▸ Instructions to follow: For this exercise, please reproduce the records below word for word, from the first line through the line with "hair.use_nodes = True".

|---|

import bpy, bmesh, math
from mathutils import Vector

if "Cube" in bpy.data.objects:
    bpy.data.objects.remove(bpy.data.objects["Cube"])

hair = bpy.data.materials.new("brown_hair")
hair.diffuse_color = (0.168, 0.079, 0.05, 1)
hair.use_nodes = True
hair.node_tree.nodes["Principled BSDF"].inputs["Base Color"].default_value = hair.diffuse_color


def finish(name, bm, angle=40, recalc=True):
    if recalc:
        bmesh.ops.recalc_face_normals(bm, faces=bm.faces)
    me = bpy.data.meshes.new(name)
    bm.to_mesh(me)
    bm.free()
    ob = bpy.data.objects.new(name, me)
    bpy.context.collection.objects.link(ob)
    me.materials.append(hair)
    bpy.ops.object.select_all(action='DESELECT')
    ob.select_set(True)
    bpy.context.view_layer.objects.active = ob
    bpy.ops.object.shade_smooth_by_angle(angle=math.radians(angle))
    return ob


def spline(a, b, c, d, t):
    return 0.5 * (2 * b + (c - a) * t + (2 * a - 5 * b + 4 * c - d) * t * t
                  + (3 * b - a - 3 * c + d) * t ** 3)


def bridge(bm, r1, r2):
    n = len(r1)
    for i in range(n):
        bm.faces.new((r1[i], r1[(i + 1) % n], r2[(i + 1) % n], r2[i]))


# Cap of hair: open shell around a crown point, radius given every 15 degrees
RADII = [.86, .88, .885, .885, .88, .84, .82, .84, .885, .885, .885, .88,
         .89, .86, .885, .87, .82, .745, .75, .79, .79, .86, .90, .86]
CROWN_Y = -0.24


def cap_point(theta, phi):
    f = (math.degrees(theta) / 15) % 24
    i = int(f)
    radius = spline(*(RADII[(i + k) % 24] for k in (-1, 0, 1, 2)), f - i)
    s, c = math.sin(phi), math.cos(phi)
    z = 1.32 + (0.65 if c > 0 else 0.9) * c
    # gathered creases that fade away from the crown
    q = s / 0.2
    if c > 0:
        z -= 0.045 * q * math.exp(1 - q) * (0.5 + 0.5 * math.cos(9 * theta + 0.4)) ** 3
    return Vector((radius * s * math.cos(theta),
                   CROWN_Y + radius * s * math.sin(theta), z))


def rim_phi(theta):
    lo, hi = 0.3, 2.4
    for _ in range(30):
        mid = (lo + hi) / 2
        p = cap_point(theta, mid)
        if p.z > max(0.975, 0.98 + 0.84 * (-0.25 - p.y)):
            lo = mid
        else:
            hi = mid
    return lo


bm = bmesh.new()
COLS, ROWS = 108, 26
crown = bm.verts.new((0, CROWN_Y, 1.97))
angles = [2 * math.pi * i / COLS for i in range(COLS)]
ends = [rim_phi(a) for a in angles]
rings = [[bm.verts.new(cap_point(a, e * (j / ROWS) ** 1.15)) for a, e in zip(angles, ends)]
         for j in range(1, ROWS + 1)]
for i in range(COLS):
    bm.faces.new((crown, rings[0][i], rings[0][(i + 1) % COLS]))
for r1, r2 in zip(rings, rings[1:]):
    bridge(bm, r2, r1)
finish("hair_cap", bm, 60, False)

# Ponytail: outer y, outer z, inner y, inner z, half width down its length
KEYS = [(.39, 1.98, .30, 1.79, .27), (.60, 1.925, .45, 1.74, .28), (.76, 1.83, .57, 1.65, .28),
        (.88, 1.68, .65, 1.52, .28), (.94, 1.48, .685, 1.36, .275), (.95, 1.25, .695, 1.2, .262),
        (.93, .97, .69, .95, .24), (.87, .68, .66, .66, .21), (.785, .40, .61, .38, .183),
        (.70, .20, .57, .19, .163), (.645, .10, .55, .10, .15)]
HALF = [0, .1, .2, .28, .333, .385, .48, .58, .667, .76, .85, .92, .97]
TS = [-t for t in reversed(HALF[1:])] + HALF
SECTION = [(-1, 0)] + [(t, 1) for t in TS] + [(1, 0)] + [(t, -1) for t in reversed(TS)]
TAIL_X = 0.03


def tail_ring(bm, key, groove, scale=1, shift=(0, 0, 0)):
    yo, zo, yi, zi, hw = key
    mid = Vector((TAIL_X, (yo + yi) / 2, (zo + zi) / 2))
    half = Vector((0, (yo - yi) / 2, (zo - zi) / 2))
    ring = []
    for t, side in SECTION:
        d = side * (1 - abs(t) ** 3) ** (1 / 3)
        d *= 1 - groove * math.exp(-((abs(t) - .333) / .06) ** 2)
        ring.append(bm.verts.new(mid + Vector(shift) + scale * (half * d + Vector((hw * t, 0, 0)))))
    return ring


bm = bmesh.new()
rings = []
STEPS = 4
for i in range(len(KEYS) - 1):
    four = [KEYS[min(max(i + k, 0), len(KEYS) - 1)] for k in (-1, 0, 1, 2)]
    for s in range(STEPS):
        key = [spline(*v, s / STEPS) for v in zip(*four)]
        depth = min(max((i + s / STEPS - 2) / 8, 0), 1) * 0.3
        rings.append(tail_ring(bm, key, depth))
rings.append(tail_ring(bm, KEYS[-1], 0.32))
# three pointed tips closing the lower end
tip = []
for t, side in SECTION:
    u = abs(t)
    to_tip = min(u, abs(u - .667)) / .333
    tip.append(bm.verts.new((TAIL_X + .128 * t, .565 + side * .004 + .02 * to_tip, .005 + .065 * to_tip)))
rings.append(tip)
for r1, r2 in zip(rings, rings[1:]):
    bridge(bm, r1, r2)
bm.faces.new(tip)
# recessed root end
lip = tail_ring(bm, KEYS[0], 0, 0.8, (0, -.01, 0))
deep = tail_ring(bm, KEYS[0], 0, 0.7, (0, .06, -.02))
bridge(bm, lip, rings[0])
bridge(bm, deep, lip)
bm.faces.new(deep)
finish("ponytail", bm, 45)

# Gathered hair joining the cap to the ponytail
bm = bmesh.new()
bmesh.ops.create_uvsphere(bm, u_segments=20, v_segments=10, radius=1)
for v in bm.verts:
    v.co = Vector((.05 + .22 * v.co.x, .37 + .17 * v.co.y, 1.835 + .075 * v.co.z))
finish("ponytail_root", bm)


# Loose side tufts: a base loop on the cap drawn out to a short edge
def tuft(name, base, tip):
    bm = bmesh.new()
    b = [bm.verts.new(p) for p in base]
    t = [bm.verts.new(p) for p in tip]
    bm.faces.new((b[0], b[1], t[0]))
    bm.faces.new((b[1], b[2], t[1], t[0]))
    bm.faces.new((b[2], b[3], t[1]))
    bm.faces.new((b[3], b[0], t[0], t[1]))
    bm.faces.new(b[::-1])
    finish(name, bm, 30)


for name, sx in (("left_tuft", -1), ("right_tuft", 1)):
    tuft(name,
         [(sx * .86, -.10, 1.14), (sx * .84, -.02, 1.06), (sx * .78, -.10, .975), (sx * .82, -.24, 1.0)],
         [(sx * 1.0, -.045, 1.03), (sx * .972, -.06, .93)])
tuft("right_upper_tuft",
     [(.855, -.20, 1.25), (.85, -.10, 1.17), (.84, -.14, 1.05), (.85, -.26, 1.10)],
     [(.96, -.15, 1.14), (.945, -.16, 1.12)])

|---|

▸ Written answer:
import bpy, bmesh, math
from mathutils import Vector

if "Cube" in bpy.data.objects:
    bpy.data.objects.remove(bpy.data.objects["Cube"])

hair = bpy.data.materials.new("brown_hair")
hair.diffuse_color = (0.168, 0.079, 0.05, 1)
hair.use_nodes = True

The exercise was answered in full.